If you think the medieval, mystical Parceval myth that inspired Richard Wagner’s last opera is not for children, you couldn’t be more mistaken! Even Parceval was once a small boy who grew up in the care of his mother and whose desire to become a knight was initially met with massive resistance. “The idea of exploring the childhood of a hero appealed to me. How does a figure like Parceval become the Red Knight?” says composer Henrik Albrecht, who composed the children’s opera Ritter Parceval based on the musical motifs of Richard Wagner.

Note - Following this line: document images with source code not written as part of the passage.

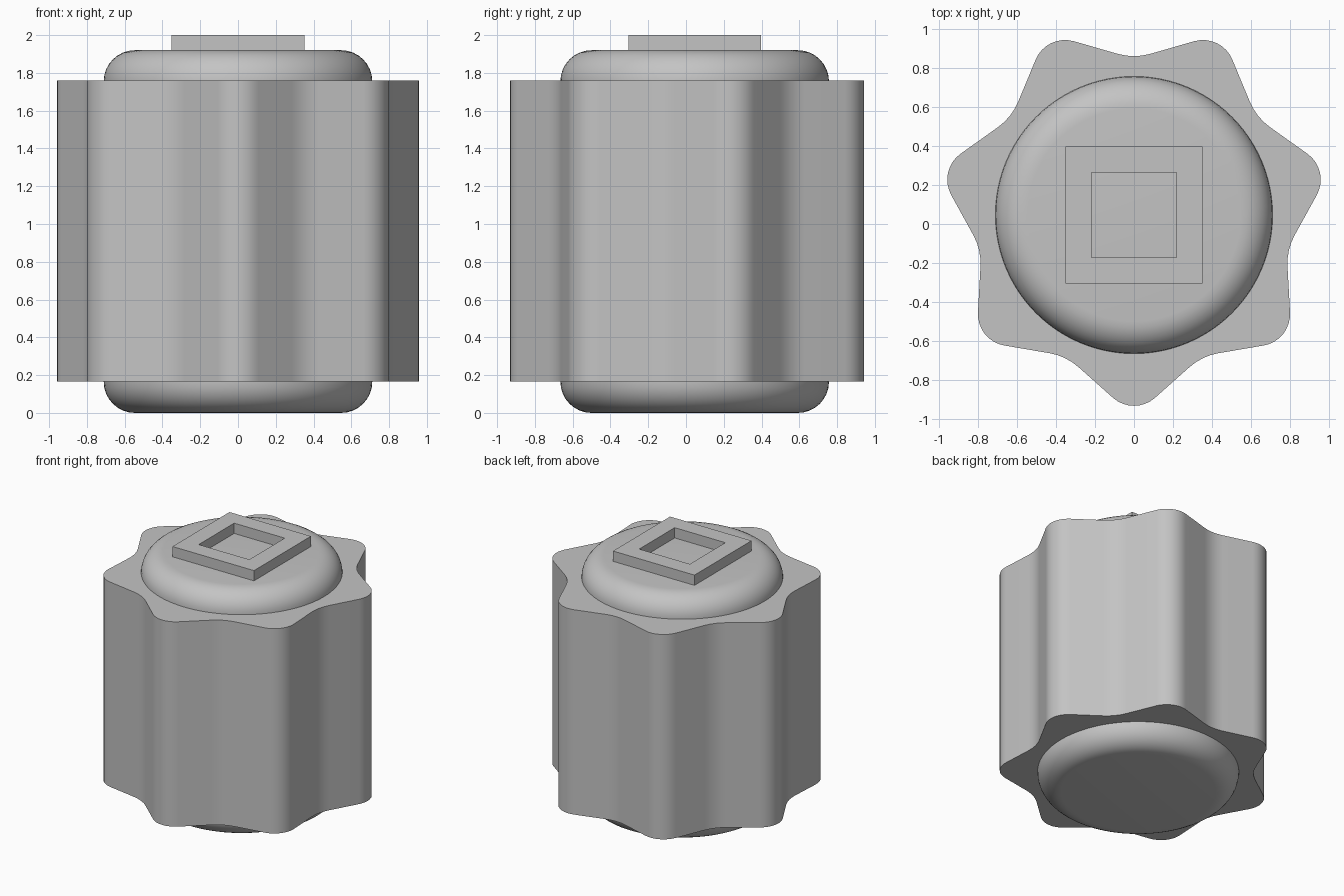
import bpy
import bmesh
from math import sin, cos, pi, radians
from mathutils import Vector

if "Cube" in bpy.data.objects:
    bpy.data.objects.remove(bpy.data.objects["Cube"], do_unlink=True)

grey = bpy.data.materials.new("plain grey")
grey.use_nodes = True
colour = (0.55, 0.55, 0.55, 1)
grey.diffuse_color = colour
grey.node_tree.nodes["Principled BSDF"].inputs["Base Color"].default_value = colour

AXIS_Y = 0.046   # the lobed outline is odd, so its axis sits off centre


def finish(name, bm):
    bmesh.ops.recalc_face_normals(bm, faces=bm.faces)
    mesh = bpy.data.meshes.new(name)
    bm.to_mesh(mesh)
    bm.free()
    mesh.materials.append(grey)
    obj = bpy.data.objects.new(name, mesh)
    obj.location.y = AXIS_Y
    bpy.context.collection.objects.link(obj)
    bpy.ops.object.select_all(action="DESELECT")
    obj.select_set(True)
    bpy.context.view_layer.objects.active = obj
    bpy.ops.object.shade_smooth_by_angle(angle=radians(30))
    return obj


def fillet(before, corner, after, radius, steps):
    """Points of an arc that rounds off one corner of an outline."""
    a, b = (before - corner).normalized(), (after - corner).normalized()
    half = a.angle(b) / 2
    centre = corner + (a + b).normalized() * (radius / sin(half))
    inward = (corner - centre).normalized()
    side = Vector((-inward.y, inward.x))
    if side.dot(a) < 0:
        side = -side
    sweep = pi / 2 - half
    turns = [sweep * (1 - 2 * i / steps) for i in range(steps + 1)]
    return [centre + radius * (inward * cos(t) + side * sin(t)) for t in turns]


def prism(name, points, bottom, top):
    bm = bmesh.new()
    base = bm.faces.new([bm.verts.new((p.x, p.y, bottom)) for p in points])
    grown = bmesh.ops.extrude_face_region(bm, geom=[base], use_keep_orig=True)
    moved = [v for v in grown["geom"] if isinstance(v, bmesh.types.BMVert)]
    bmesh.ops.translate(bm, verts=moved, vec=(0, 0, top - bottom))
    return finish(name, bm)


# Lobed body: seven-pointed star with rounded tips and valleys
LOBES = 7
corners = []
for i in range(2 * LOBES):
    angle = -pi / 2 + i * pi / LOBES
    reach = 0.802 if i % 2 else 1.033
    corners.append(Vector((cos(angle), sin(angle))) * reach)
outline = []
for i, corner in enumerate(corners):
    radius, steps = (0.3, 4) if i % 2 else (0.163, 8)
    outline += fillet(corners[i - 1], corner, corners[(i + 1) % len(corners)], radius, steps)
prism("lobed_body", outline, 0.165, 1.76)

# Rounded core, showing as a cap above and below the body
RADIUS, ROUND, HEIGHT = 0.711, 0.165, 1.92
arc = [i * pi / 16 for i in range(9)]
lower = [(RADIUS - ROUND + ROUND * sin(t), ROUND - ROUND * cos(t)) for t in arc]
profile = lower + [(r, HEIGHT - z) for r, z in reversed(lower)]
bm = bmesh.new()
SIDES = 96
rings = [[bm.verts.new((r * cos(2 * pi * k / SIDES), r * sin(2 * pi * k / SIDES), z))
          for k in range(SIDES)] for r, z in profile]
for low, high in zip(rings, rings[1:]):
    for k in range(SIDES):
        n = (k + 1) % SIDES
        bm.faces.new((low[k], low[n], high[n], high[k]))
bm.faces.new(rings[0])
bm.faces.new(rings[-1])
finish("rounded_core", bm)

# Raised square frame on the top cap, open in the middle
bm = bmesh.new()
loops = [[bm.verts.new((x * size, y * size, z))
          for x, y in ((-1, -1), (1, -1), (1, 1), (-1, 1))]
         for size, z in ((0.351, 1.92), (0.351, 2.0), (0.218, 2.0), (0.218, 1.92))]
for i in range(4):
    first, second = loops[i], loops[(i + 1) % 4]
    for k in range(4):
        n = (k + 1) % 4
        bm.faces.new((first[k], first[n], second[n], second[k]))
finish("square_frame", bm)
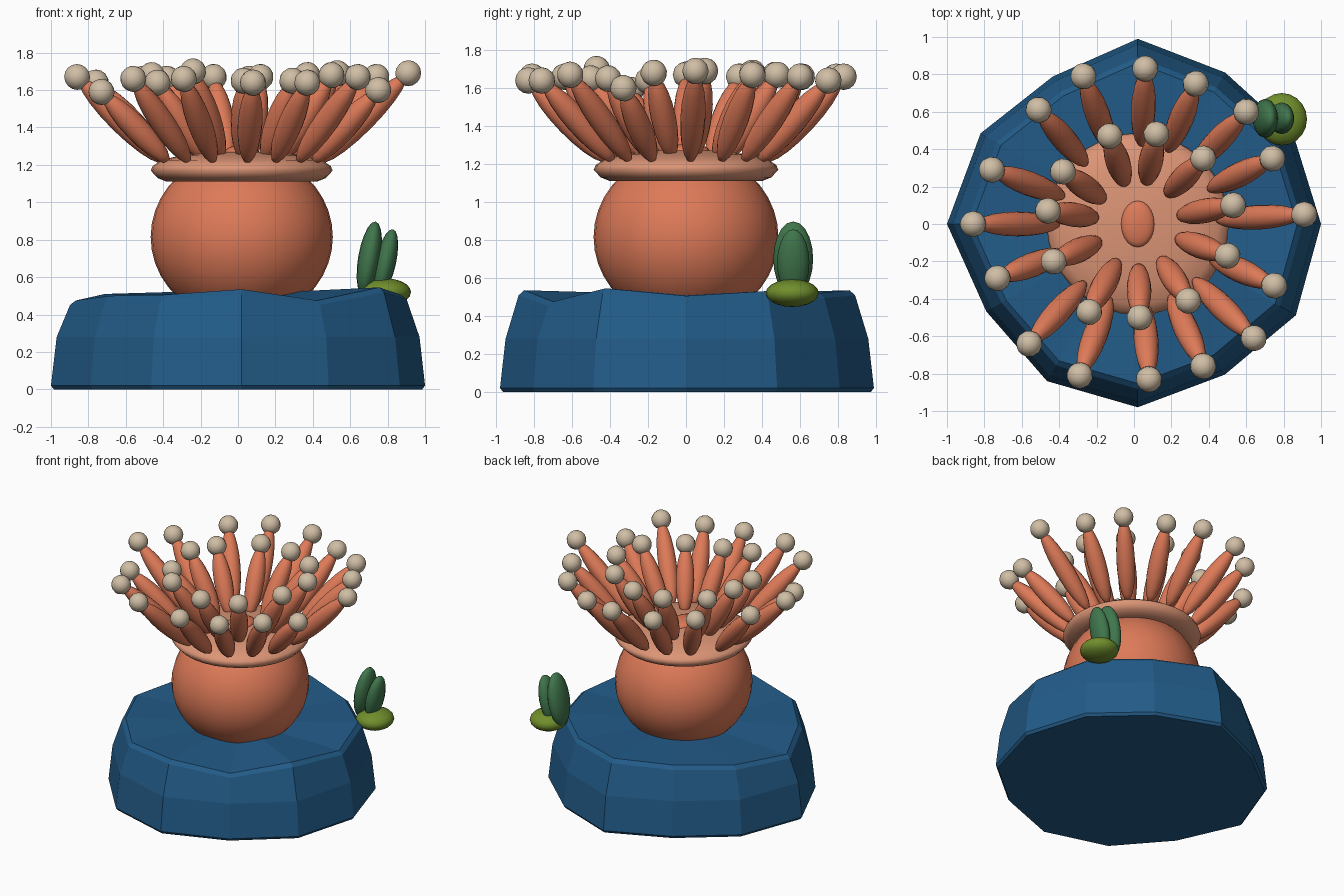
import bpy, bmesh, math
from mathutils import Vector, Matrix

if "Cube" in bpy.data.objects:
    bpy.data.objects.remove(bpy.data.objects["Cube"])


def material(name, r, g, b):
    lin = [((c / 255 + 0.055) / 1.055) ** 2.4 for c in (r, g, b)]
    m = bpy.data.materials.new(name)
    m.diffuse_color = (*lin, 1)
    m.use_nodes = True
    m.node_tree.nodes["Principled BSDF"].inputs["Base Color"].default_value = m.diffuse_color
    return m


BLUE = material("rock blue", 34, 91, 136)
CORAL = material("coral", 222, 122, 88)
PALE = material("pale coral", 220, 149, 118)
CREAM = material("cream", 208, 190, 165)
GREEN = material("leaf green", 64, 118, 76)
OLIVE = material("olive", 112, 142, 44)
CX = 0.02  # axis of the creature


def finish(bm, name, mat, smooth=True):
    bmesh.ops.recalc_face_normals(bm, faces=bm.faces)
    for f in bm.faces:
        f.smooth = smooth
    me = bpy.data.meshes.new(name)
    bm.to_mesh(me)
    bm.free()
    me.materials.append(mat)
    ob = bpy.data.objects.new(name, me)
    bpy.context.collection.objects.link(ob)
    return ob


def ellipsoid(name, mat, centre, radii, axis=(0, 0, 1), seg=16, rings=10):
    """Scaled sphere whose local z points along axis."""
    bm = bmesh.new()
    rot = Vector((0, 0, 1)).rotation_difference(Vector(axis)).to_matrix().to_4x4()
    mat4 = Matrix.Translation(centre) @ rot @ Matrix.Diagonal((*radii, 1))
    bmesh.ops.create_uvsphere(bm, u_segments=seg, v_segments=rings, radius=1, matrix=mat4)
    return finish(bm, name, mat)


# Rock: twelve-sided faceted drum with an uneven rim
rim_r = [0.98, 0.96, 0.935, 0.99, 0.91, 0.97, 1.02, 0.935, 0.97, 0.98, 0.93, 0.976]
rim_z = [0.505, 0.53, 0.52, 0.535, 0.52, 0.51, 0.475, 0.50, 0.505, 0.535, 0.475, 0.545]
bm = bmesh.new()
rings = []
for scale, z in ((0.985, 0), (1, 0.02), (0.97, 0.28), (0.90, 0.95), (0.87, 1)):
    ring = []
    for i in range(12):
        a = math.radians(30 * i)
        h = z if z < 0.5 else z * rim_z[i]
        ring.append(bm.verts.new((CX + rim_r[i] * scale * math.cos(a),
                                  rim_r[i] * scale * math.sin(a), h)))
    rings.append(ring)
bm.faces.new(rings[0])
for lo, hi in zip(rings, rings[1:]):
    for i in range(12):
        j = (i + 1) % 12
        bm.faces.new((lo[i], lo[j], hi[j], hi[i]))
hub = bm.verts.new((CX, 0, 0.51))
for i in range(12):
    bm.faces.new((rings[-1][i], rings[-1][(i + 1) % 12], hub))
finish(bm, "rock", BLUE, smooth=False)

# Body
ellipsoid("body", CORAL, (CX, 0, 0.815), (0.487, 0.487, 0.455), seg=32, rings=20)

# Collar with domed top, lathed
bm = bmesh.new()
profile = [(0.34, 1.11), (0.40, 1.11), (0.45, 1.13), (0.487, 1.17), (0.475, 1.195),
           (0.43, 1.225), (0.33, 1.25), (0.18, 1.27), (0, 1.275)]
verts = [bm.verts.new((CX + r, 0, z)) for r, z in profile]
edges = [bm.edges.new(p) for p in zip(verts, verts[1:])]
bmesh.ops.spin(bm, geom=verts + edges, cent=(CX, 0, 0), axis=(0, 0, 1),
               angle=math.tau, steps=32, use_duplicate=False)
bmesh.ops.remove_doubles(bm, verts=bm.verts, dist=0.0005)
finish(bm, "collar", PALE)

# Mouth
ellipsoid("mouth", CORAL, (CX, 0, 1.27), (0.09, 0.125, 0.035), seg=20)

# Tentacles: tip positions of the outer and inner rings
outer = [(.06, .83, 1.66), (.33, .75, 1.64), (.60, .60, 1.66), (.74, .35, 1.67),
         (.91, .05, 1.69), (.75, -.33, 1.60), (.64, -.61, 1.67), (.37, -.76, 1.64),
         (.08, -.83, 1.64), (-.29, -.81, 1.66), (-.56, -.64, 1.66), (-.73, -.29, 1.59),
         (-.86, 0, 1.67), (-.76, .29, 1.64), (-.51, .61, 1.66), (-.27, .79, 1.66)]
inner = [(.12, .48, 1.67), (.37, .35, 1.68), (.53, .10, 1.69), (.50, -.17, 1.68),
         (.29, -.41, 1.65), (.03, -.50, 1.65), (-.24, -.47, 1.70), (-.43, -.20, 1.64),
         (-.46, .07, 1.68), (-.38, .28, 1.66), (-.13, .47, 1.67)]
for label, tips, root_r, root_z in (("outer", outer, 0.42, 1.215), ("inner", inner, 0.22, 1.23)):
    for x, y, z in tips:
        tip = Vector((x, y, z))
        out = Vector((x - CX, y, 0)).normalized()
        root = Vector((CX, 0, root_z)) + out * root_r
        axis = (tip - root).normalized()
        end = tip - axis * 0.02
        ellipsoid(label + "_tentacle", CORAL, (root + end) / 2,
                  (0.066, 0.066, (end - root).length / 2), axis)
        ellipsoid(label + "_tentacle_tip", CREAM, tip, (0.07, 0.07, 0.07), axis, 14, 8)

# Plant on the rim of the rock
ellipsoid("plant_base", OLIVE, (0.79, 0.56, 0.52), (0.135, 0.14, 0.073), seg=20)
ellipsoid("tall_leaf", GREEN, (0.702, 0.565, 0.70), (0.06, 0.105, 0.20), (0.17, 0, 1))
ellipsoid("short_leaf", GREEN, (0.79, 0.565, 0.68), (0.055, 0.085, 0.18), (0.22, 0, 1))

He was particularly interested in those situations that are only narrated or reported in Wagner’s opera: as a result, we encounter his helicopter mother Herzeloyde who is overprotective of her son and would like to hide forever in the deep forest. We experience how Klingsor steals the spear from Amfortas and tries to tempt Parceval to evil. Finally, we witness how the impetuous child matures into a responsible adult.

A story of human development that is as relevant today as it was hundreds of years ago. Hendrik Albrecht creates his own musical world using Wagnerian leitmotifs: “I use blocks that Wagner created. And he put together a really fantastic set of building blocks! But what I then build with the material from this set is completely in my hands, so that the result is ultimately mine.”

(photo: Berliner Philharmoniker)